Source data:
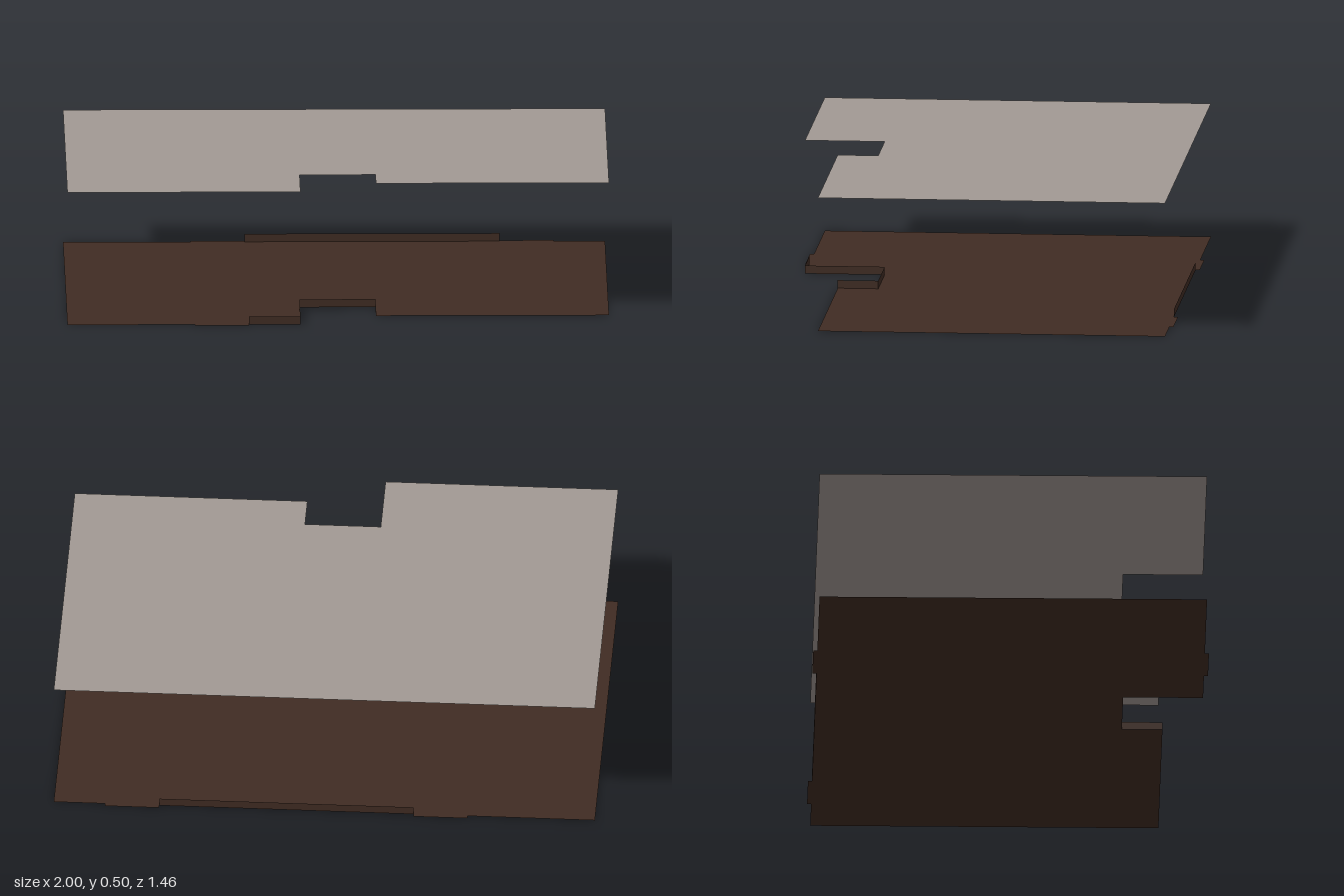
import * as THREE from 'three';

const EDGE = 0.715;   // front and back wall lines
const STEP = 0.57;    // set-back front on the left side
const NOTCH = 0.14;   // half width of the entrance notch
const NOTCH_Z = 0.42;
const SKIRT = 0.03;
const CEILING_Y = 0.5;

export function createModel() {
  const model = new THREE.Group();
  const material = (name, color) => {
    const m = new THREE.MeshStandardMaterial({ color, side: THREE.DoubleSide });
    m.name = name;
    return m;
  };
  const brown = material('dark wood', 0x402c23);
  const grey = material('warm grey plaster', 0xa29994);

  const add = (name, geometry, mat, x = 0, y = 0, z = 0) => {
    const mesh = new THREE.Mesh(geometry, mat);
    mesh.name = name;
    mesh.position.set(x, y, z);
    model.add(mesh);
    return mesh;
  };

  // Floor plan outline with the entrance notch, as [x, z]
  const plan = [
    [-1, EDGE], [-NOTCH, EDGE], [-NOTCH, NOTCH_Z], [NOTCH, NOTCH_Z],
    [NOTCH, STEP], [1, STEP], [1, -EDGE], [-1, -EDGE],
  ];
  const slab = new THREE.ShapeGeometry(
    new THREE.Shape(plan.map(([x, z]) => new THREE.Vector2(x, -z)))
  ).rotateX(-Math.PI / 2);
  add('floor', slab, brown);
  add('ceiling', slab, grey, 0, CEILING_Y, 0);

  // Door sills lying flat outside the wall lines
  const sill = new THREE.PlaneGeometry(0.2, 0.015).rotateX(-Math.PI / 2);
  const sillZ = EDGE + 0.0075;
  add('frontSill', sill, brown, -0.43, 0, sillZ);
  add('backRightSill', sill, brown, -0.43, 0, -sillZ);
  add('backLeftSill', sill, brown, 0.71, 0, -sillZ);

  // Low upright strips along the floor edge, from [x, z] to [x, z]
  const skirting = (name, [x0, z0], [x1, z1]) => {
    const length = Math.hypot(x1 - x0, z1 - z0);
    const strip = add(name, new THREE.PlaneGeometry(length, SKIRT), brown,
      (x0 + x1) / 2, SKIRT / 2, (z0 + z1) / 2);
    strip.rotation.y = Math.atan2(z0 - z1, x1 - x0);
  };
  skirting('frontSkirting', [-0.33, EDGE], [-NOTCH, EDGE]);
  skirting('notchRightSkirting', [-NOTCH, EDGE], [-NOTCH, NOTCH_Z]);
  skirting('notchBackSkirting', [-NOTCH, NOTCH_Z], [NOTCH, NOTCH_Z]);
  skirting('notchLeftSkirting', [NOTCH, NOTCH_Z], [NOTCH, STEP]);
  skirting('backSkirting', [0.61, -EDGE], [-0.33, -EDGE]);

  return model;
}
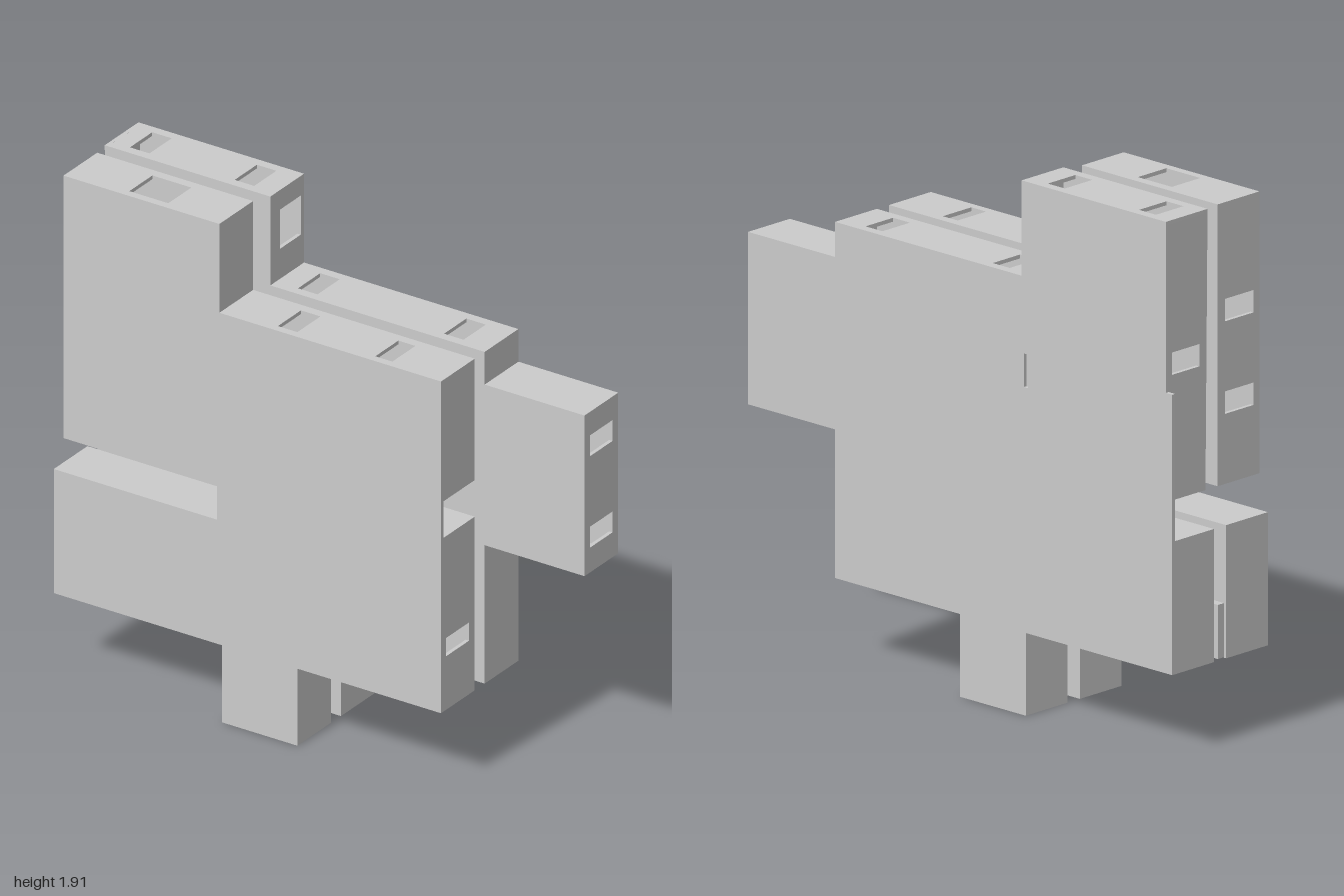
import * as THREE from 'three';

const material = new THREE.MeshStandardMaterial({ color: 0xcccccc, flatShading: true });
const T = 0.014; // shell thickness

const toShape = (pts) => new THREE.Shape(pts.map(([x, y]) => new THREE.Vector2(x, y)));

function rectHole(x0, y0, x1, y1) {
  return new THREE.Path([[x0, y0], [x0, y1], [x1, y1], [x1, y0]].map(([x, y]) => new THREE.Vector2(x, y)));
}

function extrude(name, shape, depth) {
  const geo = new THREE.ExtrudeGeometry(shape, { depth, bevelEnabled: false });
  const mesh = new THREE.Mesh(geo, material);
  mesh.name = name;
  return mesh;
}

// Flat side plate starting at depth z
function plate(name, pts, z, holes = []) {
  const shape = toShape(pts);
  holes.forEach((h) => shape.holes.push(rectHole(...h)));
  const mesh = extrude(name, shape, T);
  mesh.position.z = z;
  return mesh;
}

// One wall per outline edge (counter-clockwise), pierced by windows [edge, from, to, z0, z1]
function rim(pts, z0, z1, windows) {
  const group = new THREE.Group();
  group.name = 'rimWalls';
  pts.forEach(([ax, ay], i) => {
    const [bx, by] = pts[(i + 1) % pts.length];
    const length = Math.hypot(bx - ax, by - ay);
    const shape = toShape([[0, z0], [length, z0], [length, z1], [0, z1]]);
    const start = Math.abs(bx - ax) > Math.abs(by - ay) ? ax : ay;
    windows.filter((w) => w[0] === i).forEach(([, from, to, w0, w1]) => {
      const s = [Math.abs(from - start), Math.abs(to - start)].sort((a, b) => a - b);
      shape.holes.push(rectHole(s[0], w0, s[1], w1));
    });
    const wall = extrude('wall', shape, T);
    const along = new THREE.Vector3(bx - ax, by - ay, 0).normalize();
    const across = new THREE.Vector3(0, 0, 1);
    const outward = along.clone().cross(across);
    wall.quaternion.setFromRotationMatrix(new THREE.Matrix4().makeBasis(along, across, outward));
    wall.position.set(ax, ay, 0).addScaledVector(outward, -T);
    group.add(wall);
  });
  return group;
}

function box(name, x0, x1, y0, y1, z0, z1) {
  const mesh = new THREE.Mesh(new THREE.BoxGeometry(x1 - x0, y1 - y0, z1 - z0), material);
  mesh.position.set((x0 + x1) / 2, (y0 + y1) / 2, (z0 + z1) / 2);
  mesh.name = name;
  return mesh;
}

// Outline pieces shared by both housings
const base = [[-1, 0.295], [-0.31, 0.295], [-0.31, 0], [0, 0], [0, 0.295], [0.59, 0.295]];
const slot = [[-0.96, 0.9], [-0.33, 0.9], [-0.33, 0.77], [-1, 0.77]];

function frontHousing() {
  const group = new THREE.Group();
  group.name = 'frontHousing';
  const notch = [[0.59, 0.96], [0.39, 0.96], [0.39, 1.1], [0.59, 1.1]];
  const top = [[0.59, 1.565], [-0.32, 1.565], [-0.32, 1.905], [-0.96, 1.905]];
  const full = [...base, ...notch, ...top, ...slot];
  const a = 0.065, b = 0.205;
  group.add(
    plate('outerPlate', [...base, ...top, ...slot], 0.235 - T),
    plate('innerPlate', full, 0.03),
    rim(full, 0.03 + T, 0.235 - T, [
      [0, -0.9, -0.82, a, b], [0, -0.54, -0.46, a, b],
      [4, 0.3, 0.38, a, b],
      [5, 0.5, 0.57, a, b],
      [10, -0.1, -0.02, a, b], [10, 0.3, 0.37, a, b],
      [12, -0.71, -0.55, a, b],
      [13, 1.48, 1.56, a, b], [13, 1.15, 1.23, a, b],
    ]),
  );
  return group;
}

function backHousing() {
  const group = new THREE.Group();
  group.name = 'backHousing';
  const arm = [[0.59, 0.825], [1, 0.825], [1, 1.44], [0.59, 1.44]];
  const top = [[0.59, 1.565], [-0.29, 1.565], [-0.29, 1.905], [-0.97, 1.905]];
  const full = [...base, ...arm, ...top, ...slot];
  const a = -0.2, b = -0.065;
  group.add(
    // The outer plate also closes the slot from behind
    plate('outerPlate', [...base, ...arm, ...top, [-0.97, 1.295], [-1, 1.295]], -0.235,
      [[-0.32, 1.17, -0.3, 1.29]]),
    plate('innerPlate', full, -0.03 - T),
    rim(full, -0.235 + T, -0.03 - T, [
      [0, -0.9, -0.82, a, b], [0, -0.54, -0.46, a, b],
      [2, -0.24, -0.06, a, b],
      [4, 0.15, 0.23, a, b], [4, 0.4, 0.48, a, b],
      [7, 0.92, 1.0, a, b], [7, 1.27, 1.35, a, b],
      [10, -0.2, -0.12, a, b], [10, 0.4, 0.48, a, b],
      [11, 1.68, 1.83, -0.215, -0.09],
      [12, -0.89, -0.81, a, b], [12, -0.46, -0.38, a, b],
      [13, 1.35, 1.43, a, b],
    ]),
  );
  return group;
}

export function createModel() {
  const model = new THREE.Group();
  model.name = 'twinHousing';
  model.add(
    frontHousing(),
    backHousing(),
    // Parts bridging the gap between the housings
    box('connector', -0.31, -0.19, 0.5, 1.0, -0.03, 0.03),
    box('spacerStrip', -0.99, -0.42, 0.297, 0.49, 0, 0.03),
  );
  return model;
}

** TRY IT **
Print the data exactly, from its first line to the line containing "const slab = new", both included. Omit the pictures.

** RESPONSE BELOW **
import * as THREE from 'three';

const EDGE = 0.715;   // front and back wall lines
const STEP = 0.57;    // set-back front on the left side
const NOTCH = 0.14;   // half width of the entrance notch
const NOTCH_Z = 0.42;
const SKIRT = 0.03;
const CEILING_Y = 0.5;

export function createModel() {
  const model = new THREE.Group();
  const material = (name, color) => {
    const m = new THREE.MeshStandardMaterial({ color, side: THREE.DoubleSide });
    m.name = name;
    return m;
  };
  const brown = material('dark wood', 0x402c23);
  const grey = material('warm grey plaster', 0xa29994);

  const add = (name, geometry, mat, x = 0, y = 0, z = 0) => {
    const mesh = new THREE.Mesh(geometry, mat);
    mesh.name = name;
    mesh.position.set(x, y, z);
    model.add(mesh);
    return mesh;
  };

  // Floor plan outline with the entrance notch, as [x, z]
  const plan = [
    [-1, EDGE], [-NOTCH, EDGE], [-NOTCH, NOTCH_Z], [NOTCH, NOTCH_Z],
    [NOTCH, STEP], [1, STEP], [1, -EDGE], [-1, -EDGE],
  ];
  const slab = new THREE.ShapeGeometry(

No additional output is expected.